Exercise details:
The following data has a line with "(-0.06, 0.46, 0.25)], 6)" and a line with "# Front lug: eyelet". Write out exactly those lines and all the lines between them.

■ ■ ■

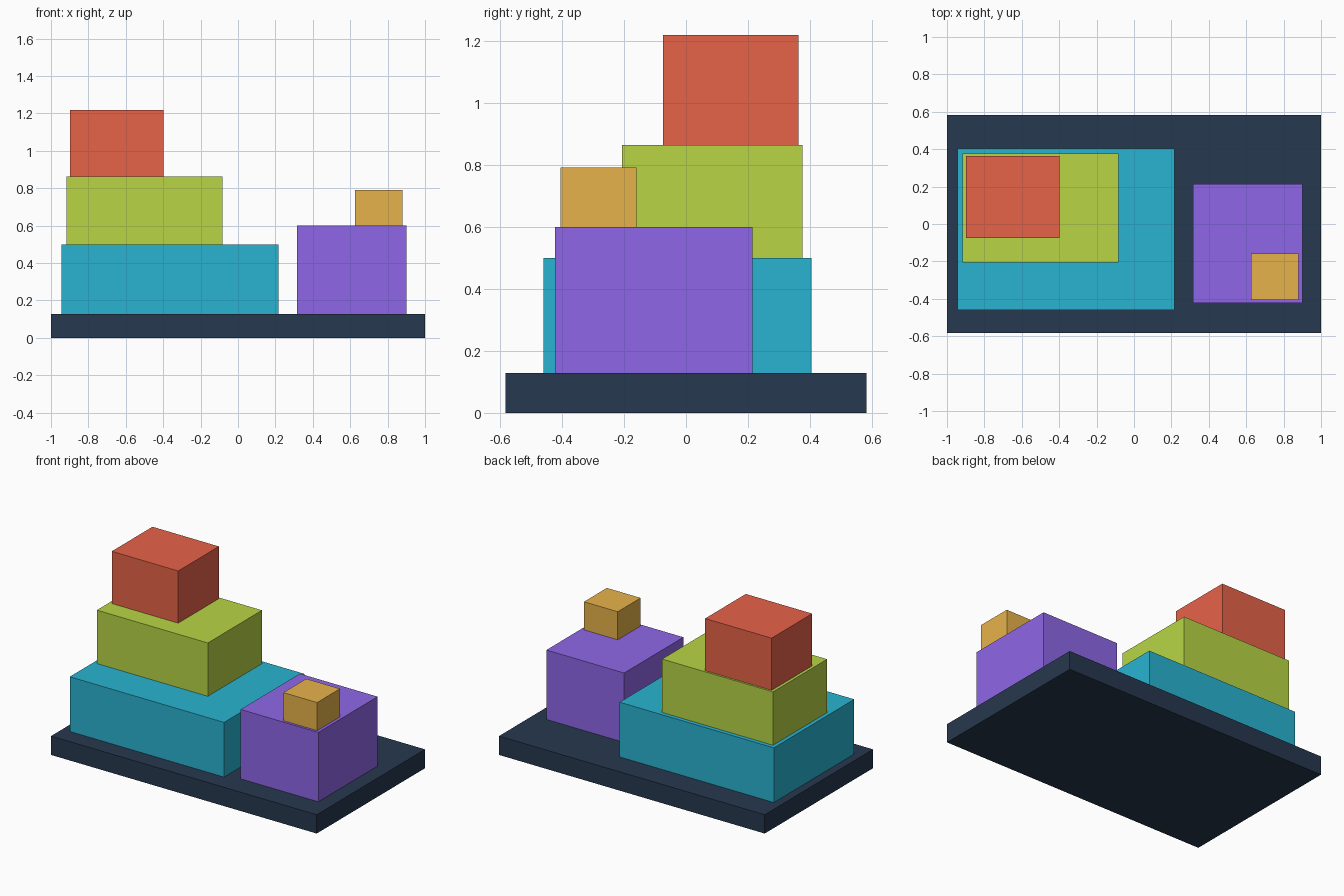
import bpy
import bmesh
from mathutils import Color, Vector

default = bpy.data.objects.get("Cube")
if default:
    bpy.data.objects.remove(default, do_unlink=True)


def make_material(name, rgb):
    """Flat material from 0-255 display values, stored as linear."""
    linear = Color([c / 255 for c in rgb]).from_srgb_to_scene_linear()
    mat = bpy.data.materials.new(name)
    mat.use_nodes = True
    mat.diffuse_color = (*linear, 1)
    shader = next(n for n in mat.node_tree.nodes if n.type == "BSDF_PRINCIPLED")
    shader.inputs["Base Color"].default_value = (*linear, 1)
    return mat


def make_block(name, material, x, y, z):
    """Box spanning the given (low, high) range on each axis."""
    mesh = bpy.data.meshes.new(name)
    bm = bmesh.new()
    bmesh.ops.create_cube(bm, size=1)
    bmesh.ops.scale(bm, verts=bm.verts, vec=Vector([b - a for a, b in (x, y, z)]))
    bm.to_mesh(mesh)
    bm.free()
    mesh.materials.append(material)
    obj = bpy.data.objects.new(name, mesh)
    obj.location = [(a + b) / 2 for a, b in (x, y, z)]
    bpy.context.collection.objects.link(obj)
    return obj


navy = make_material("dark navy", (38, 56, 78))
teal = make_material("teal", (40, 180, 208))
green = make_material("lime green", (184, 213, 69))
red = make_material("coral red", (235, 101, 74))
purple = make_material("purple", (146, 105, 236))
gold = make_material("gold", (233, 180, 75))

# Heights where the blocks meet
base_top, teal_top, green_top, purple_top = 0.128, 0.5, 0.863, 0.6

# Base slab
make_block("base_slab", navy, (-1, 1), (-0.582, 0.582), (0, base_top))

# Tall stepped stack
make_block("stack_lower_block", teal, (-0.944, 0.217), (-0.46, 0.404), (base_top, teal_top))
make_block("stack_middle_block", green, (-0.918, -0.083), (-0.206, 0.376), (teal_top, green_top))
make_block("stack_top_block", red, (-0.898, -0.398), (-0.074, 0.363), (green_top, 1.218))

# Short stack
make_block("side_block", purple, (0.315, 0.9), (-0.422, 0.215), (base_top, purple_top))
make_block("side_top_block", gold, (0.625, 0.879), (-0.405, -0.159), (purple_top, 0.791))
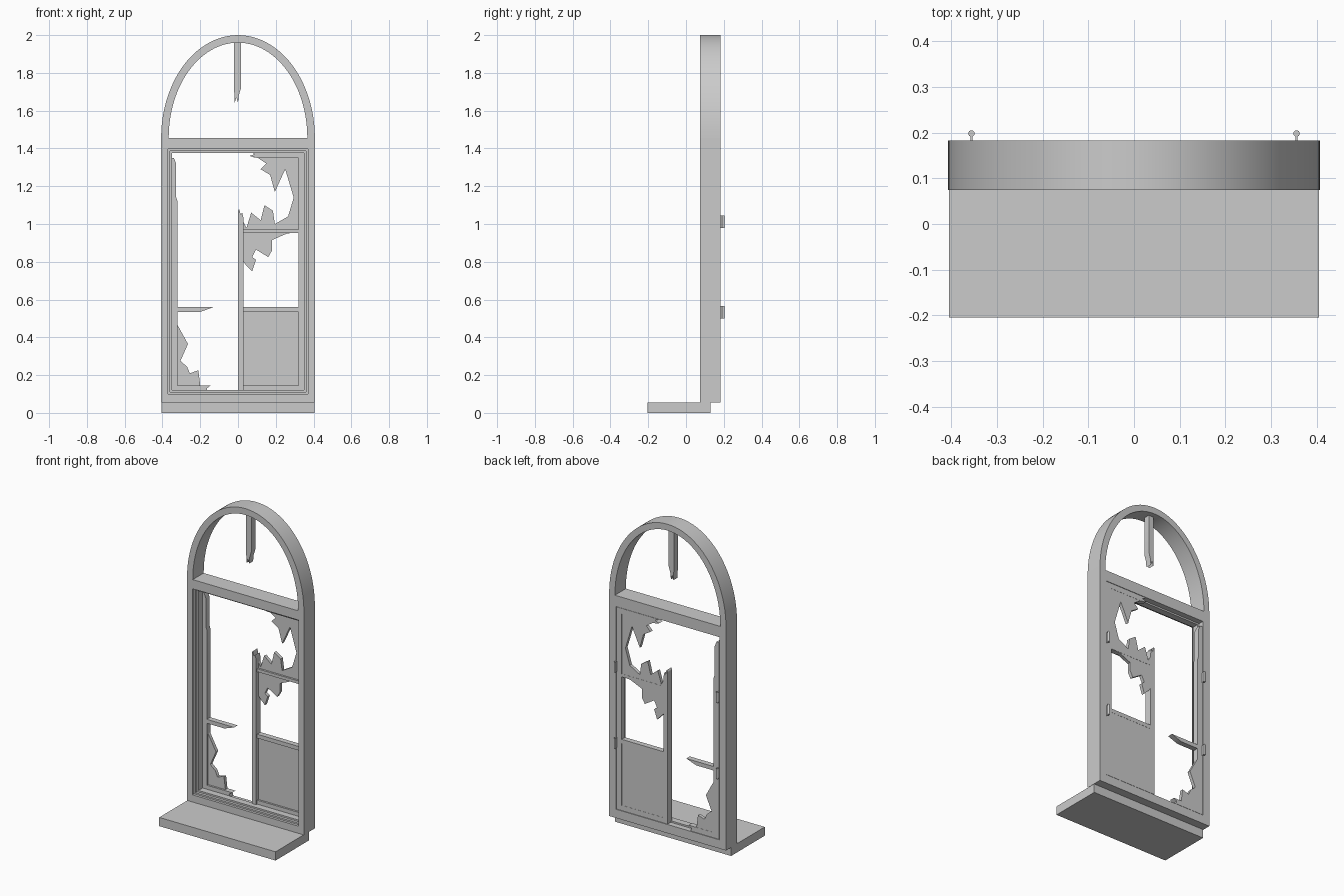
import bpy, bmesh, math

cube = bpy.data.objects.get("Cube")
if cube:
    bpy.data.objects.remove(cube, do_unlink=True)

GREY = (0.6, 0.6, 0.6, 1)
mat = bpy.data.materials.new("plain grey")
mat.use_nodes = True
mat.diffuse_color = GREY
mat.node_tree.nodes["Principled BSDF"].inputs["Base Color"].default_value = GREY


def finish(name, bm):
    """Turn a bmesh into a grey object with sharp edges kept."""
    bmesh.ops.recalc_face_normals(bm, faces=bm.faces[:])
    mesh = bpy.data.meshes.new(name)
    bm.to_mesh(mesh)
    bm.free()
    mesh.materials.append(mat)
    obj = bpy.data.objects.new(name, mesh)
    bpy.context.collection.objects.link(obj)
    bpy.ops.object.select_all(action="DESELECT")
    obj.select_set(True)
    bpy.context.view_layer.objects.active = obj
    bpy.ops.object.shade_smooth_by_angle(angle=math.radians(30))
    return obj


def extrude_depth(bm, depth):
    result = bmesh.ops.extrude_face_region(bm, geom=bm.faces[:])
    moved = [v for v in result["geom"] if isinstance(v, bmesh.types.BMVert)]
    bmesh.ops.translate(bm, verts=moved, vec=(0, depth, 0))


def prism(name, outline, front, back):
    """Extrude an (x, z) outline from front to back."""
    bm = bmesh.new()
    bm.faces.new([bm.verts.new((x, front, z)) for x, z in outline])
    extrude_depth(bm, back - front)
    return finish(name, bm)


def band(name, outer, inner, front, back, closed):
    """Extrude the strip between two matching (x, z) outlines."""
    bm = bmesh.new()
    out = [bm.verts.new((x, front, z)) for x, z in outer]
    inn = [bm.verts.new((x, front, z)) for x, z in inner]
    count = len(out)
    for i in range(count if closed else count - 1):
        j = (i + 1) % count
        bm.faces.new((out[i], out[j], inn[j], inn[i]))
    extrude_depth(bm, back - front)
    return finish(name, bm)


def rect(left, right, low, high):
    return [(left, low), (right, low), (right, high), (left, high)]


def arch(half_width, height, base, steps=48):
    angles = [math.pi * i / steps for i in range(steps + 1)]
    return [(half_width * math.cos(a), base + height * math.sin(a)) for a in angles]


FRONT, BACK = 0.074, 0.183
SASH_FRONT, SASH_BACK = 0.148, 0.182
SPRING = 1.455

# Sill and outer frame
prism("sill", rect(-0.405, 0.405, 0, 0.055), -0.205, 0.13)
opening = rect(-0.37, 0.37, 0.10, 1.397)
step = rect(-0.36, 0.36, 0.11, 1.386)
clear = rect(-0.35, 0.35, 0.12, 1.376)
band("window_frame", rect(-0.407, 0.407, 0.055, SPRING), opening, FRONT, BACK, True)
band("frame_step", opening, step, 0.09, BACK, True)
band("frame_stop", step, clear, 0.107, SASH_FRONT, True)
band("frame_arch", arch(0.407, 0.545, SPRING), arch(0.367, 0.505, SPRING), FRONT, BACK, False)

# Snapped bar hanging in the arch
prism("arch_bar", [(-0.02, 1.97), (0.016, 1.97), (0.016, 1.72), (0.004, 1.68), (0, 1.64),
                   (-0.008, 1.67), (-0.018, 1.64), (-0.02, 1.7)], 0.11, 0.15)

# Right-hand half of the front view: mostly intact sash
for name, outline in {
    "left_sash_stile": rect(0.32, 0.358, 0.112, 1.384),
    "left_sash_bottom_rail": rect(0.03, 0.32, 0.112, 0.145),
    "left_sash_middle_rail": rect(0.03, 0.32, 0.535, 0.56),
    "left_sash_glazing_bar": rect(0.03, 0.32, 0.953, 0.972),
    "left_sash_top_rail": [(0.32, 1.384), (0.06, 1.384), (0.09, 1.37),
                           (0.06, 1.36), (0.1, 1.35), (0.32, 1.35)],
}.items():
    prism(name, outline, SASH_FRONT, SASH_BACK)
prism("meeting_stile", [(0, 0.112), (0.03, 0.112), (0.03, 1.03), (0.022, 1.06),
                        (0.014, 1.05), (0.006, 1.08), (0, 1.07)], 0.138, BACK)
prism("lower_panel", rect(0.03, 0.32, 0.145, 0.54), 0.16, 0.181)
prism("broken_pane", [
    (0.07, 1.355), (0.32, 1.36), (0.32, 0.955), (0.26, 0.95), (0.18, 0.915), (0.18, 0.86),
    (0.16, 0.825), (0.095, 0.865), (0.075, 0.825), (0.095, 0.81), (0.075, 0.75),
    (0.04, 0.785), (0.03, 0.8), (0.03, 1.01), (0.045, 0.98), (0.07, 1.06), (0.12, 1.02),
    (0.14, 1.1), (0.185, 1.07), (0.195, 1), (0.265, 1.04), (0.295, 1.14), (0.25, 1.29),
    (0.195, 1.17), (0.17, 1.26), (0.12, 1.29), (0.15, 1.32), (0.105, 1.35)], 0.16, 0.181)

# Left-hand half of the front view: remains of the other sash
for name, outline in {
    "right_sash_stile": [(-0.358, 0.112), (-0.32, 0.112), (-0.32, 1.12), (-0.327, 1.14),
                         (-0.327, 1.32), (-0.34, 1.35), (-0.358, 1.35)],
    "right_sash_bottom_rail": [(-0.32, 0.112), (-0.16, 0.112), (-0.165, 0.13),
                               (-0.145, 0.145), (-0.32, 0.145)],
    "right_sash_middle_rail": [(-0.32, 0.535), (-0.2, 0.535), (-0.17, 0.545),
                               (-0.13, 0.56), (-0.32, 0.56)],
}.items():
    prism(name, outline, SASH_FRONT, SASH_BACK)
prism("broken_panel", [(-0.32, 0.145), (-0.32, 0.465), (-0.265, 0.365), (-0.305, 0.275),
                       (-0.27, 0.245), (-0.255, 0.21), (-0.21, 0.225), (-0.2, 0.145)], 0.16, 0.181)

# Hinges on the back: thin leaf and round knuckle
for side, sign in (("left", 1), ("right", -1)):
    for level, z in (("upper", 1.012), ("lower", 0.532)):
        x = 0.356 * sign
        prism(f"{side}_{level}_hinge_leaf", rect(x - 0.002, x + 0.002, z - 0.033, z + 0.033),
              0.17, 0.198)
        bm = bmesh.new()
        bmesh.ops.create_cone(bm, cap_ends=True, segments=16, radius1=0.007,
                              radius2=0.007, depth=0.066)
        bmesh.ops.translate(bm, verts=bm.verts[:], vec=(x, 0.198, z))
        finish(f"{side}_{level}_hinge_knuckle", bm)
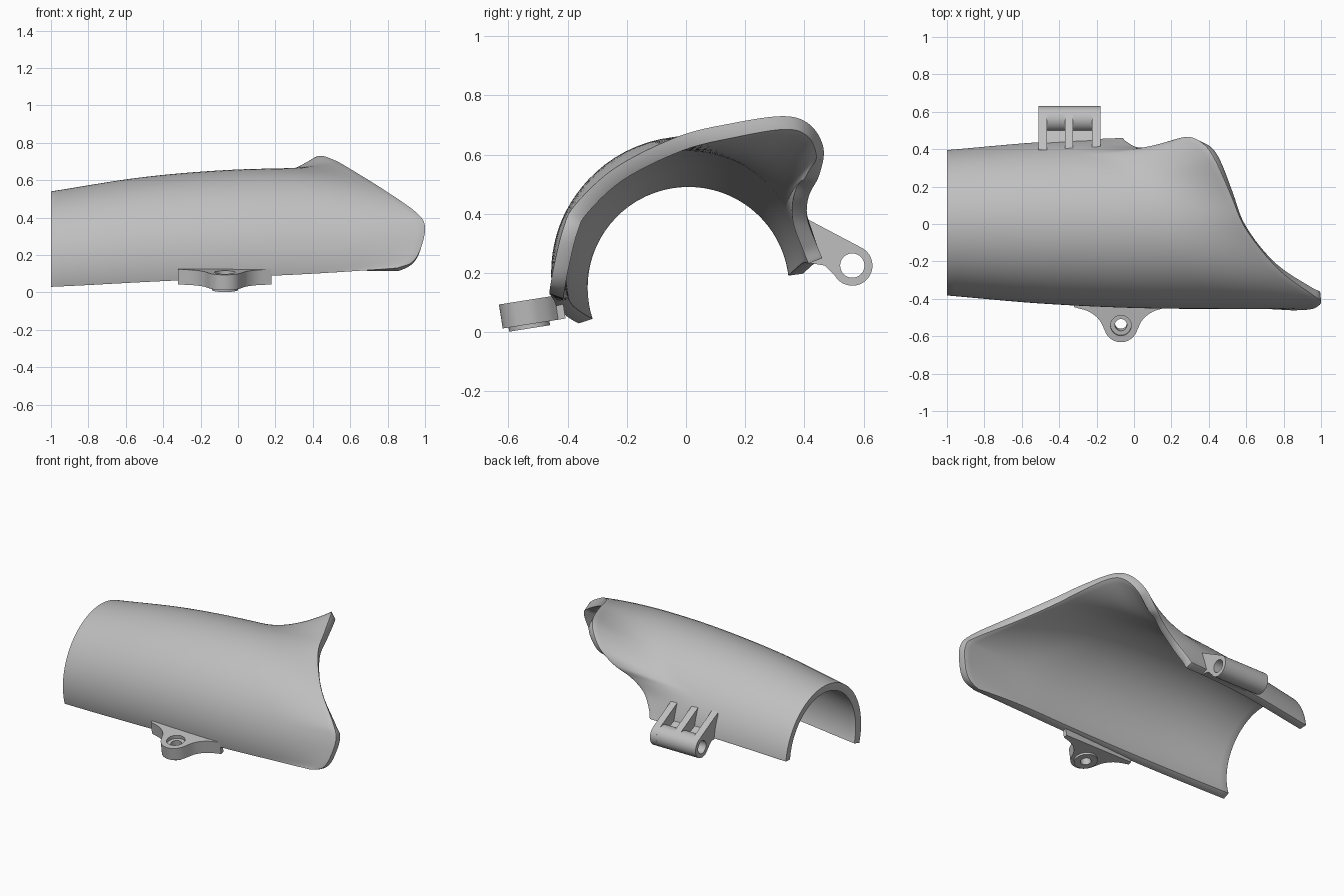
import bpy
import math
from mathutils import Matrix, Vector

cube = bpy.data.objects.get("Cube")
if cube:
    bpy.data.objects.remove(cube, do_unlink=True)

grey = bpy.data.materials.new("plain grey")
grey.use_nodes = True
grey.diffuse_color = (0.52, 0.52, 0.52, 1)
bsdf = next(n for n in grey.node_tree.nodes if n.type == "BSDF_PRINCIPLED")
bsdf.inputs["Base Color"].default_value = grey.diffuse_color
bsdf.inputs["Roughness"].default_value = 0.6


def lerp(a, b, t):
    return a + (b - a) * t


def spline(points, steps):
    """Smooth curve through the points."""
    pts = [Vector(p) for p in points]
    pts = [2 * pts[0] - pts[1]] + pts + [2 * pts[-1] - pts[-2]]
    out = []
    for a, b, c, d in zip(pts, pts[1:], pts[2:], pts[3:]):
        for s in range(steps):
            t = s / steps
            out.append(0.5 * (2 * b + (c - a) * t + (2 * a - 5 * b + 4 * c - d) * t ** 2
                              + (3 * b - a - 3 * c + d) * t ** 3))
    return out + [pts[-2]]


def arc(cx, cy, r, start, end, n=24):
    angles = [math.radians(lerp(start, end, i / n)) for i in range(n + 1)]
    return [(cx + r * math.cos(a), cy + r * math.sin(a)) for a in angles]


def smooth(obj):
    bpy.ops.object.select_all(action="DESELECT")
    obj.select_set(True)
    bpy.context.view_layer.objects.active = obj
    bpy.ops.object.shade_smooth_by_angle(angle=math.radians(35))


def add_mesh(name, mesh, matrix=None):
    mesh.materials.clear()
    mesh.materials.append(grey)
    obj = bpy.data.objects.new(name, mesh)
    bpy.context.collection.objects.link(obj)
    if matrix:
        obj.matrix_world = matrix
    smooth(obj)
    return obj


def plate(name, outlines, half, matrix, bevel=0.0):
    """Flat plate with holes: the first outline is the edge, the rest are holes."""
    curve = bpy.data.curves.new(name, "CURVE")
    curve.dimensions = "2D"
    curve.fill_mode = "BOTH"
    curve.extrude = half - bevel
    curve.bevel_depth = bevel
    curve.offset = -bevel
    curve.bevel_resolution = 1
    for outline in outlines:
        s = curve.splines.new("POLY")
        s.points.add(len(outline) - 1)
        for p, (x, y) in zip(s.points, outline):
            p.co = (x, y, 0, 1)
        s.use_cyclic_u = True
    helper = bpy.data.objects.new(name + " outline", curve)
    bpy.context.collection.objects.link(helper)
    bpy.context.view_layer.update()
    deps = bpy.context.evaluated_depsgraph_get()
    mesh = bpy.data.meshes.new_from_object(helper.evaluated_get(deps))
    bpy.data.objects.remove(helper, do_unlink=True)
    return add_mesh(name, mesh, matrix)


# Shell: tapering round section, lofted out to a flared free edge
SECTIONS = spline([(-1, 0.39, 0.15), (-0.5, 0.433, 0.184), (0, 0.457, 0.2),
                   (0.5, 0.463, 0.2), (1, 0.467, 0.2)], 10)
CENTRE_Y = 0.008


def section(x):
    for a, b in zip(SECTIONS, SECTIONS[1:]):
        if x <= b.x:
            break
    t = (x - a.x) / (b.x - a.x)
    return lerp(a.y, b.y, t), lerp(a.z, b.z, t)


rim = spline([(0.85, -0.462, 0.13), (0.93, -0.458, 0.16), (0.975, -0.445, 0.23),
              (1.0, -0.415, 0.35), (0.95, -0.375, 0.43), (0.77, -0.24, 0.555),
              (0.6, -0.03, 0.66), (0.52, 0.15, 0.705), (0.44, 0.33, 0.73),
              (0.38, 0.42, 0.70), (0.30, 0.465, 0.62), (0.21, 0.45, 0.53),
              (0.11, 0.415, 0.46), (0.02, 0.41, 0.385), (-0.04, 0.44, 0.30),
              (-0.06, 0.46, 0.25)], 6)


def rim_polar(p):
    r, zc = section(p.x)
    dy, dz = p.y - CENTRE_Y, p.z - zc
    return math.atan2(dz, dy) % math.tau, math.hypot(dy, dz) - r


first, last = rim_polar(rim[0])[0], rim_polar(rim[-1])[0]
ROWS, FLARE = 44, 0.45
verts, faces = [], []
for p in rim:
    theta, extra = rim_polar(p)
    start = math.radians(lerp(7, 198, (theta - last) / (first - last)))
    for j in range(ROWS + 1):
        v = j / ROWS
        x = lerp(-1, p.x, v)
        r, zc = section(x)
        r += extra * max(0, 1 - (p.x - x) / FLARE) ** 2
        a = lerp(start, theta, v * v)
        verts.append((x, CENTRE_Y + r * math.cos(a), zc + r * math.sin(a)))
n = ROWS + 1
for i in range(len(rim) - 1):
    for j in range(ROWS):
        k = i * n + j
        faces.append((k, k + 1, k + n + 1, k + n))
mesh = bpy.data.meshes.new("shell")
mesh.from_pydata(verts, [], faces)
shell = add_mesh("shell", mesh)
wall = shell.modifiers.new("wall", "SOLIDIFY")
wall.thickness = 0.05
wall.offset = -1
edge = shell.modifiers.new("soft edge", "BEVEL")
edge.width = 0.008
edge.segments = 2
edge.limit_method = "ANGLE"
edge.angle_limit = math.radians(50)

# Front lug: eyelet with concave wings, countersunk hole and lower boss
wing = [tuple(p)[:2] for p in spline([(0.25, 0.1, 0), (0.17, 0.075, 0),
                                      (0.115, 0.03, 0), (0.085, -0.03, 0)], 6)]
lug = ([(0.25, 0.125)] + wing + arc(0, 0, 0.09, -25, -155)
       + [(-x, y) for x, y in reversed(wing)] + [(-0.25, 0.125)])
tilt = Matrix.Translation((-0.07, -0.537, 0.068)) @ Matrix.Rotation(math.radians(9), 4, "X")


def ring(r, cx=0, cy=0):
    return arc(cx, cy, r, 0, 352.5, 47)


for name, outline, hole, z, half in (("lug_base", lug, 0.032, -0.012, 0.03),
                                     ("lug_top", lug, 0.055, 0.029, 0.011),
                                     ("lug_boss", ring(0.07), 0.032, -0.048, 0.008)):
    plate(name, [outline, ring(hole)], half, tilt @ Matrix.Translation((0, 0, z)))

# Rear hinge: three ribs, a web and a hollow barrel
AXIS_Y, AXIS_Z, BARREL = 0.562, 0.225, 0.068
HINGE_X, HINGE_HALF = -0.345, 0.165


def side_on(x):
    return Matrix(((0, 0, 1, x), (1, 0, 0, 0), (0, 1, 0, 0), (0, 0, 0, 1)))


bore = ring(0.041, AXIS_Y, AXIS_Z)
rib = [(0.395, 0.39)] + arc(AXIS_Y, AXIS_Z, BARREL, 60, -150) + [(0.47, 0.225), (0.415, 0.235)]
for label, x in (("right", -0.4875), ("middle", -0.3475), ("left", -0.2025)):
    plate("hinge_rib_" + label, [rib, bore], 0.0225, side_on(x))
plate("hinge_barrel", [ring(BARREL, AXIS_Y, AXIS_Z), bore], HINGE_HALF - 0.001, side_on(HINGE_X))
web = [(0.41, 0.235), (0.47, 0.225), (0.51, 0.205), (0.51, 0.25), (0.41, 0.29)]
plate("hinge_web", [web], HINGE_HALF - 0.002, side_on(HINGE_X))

■ ■ ■

Result for this task:
              (-0.06, 0.46, 0.25)], 6)


def rim_polar(p):
    r, zc = section(p.x)
    dy, dz = p.y - CENTRE_Y, p.z - zc
    return math.atan2(dz, dy) % math.tau, math.hypot(dy, dz) - r


first, last = rim_polar(rim[0])[0], rim_polar(rim[-1])[0]
ROWS, FLARE = 44, 0.45
verts, faces = [], []
for p in rim:
    theta, extra = rim_polar(p)
    start = math.radians(lerp(7, 198, (theta - last) / (first - last)))
    for j in range(ROWS + 1):
        v = j / ROWS
        x = lerp(-1, p.x, v)
        r, zc = section(x)
        r += extra * max(0, 1 - (p.x - x) / FLARE) ** 2
        a = lerp(start, theta, v * v)
        verts.append((x, CENTRE_Y + r * math.cos(a), zc + r * math.sin(a)))
n = ROWS + 1
for i in range(len(rim) - 1):
    for j in range(ROWS):
        k = i * n + j
        faces.append((k, k + 1, k + n + 1, k + n))
mesh = bpy.data.meshes.new("shell")
mesh.from_pydata(verts, [], faces)
shell = add_mesh("shell", mesh)
wall = shell.modifiers.new("wall", "SOLIDIFY")
wall.thickness = 0.05
wall.offset = -1
edge = shell.modifiers.new("soft edge", "BEVEL")
edge.width = 0.008
edge.segments = 2
edge.limit_method = "ANGLE"
edge.angle_limit = math.radians(50)

# Front lug: eyelet with concave wings, countersunk hole and lower boss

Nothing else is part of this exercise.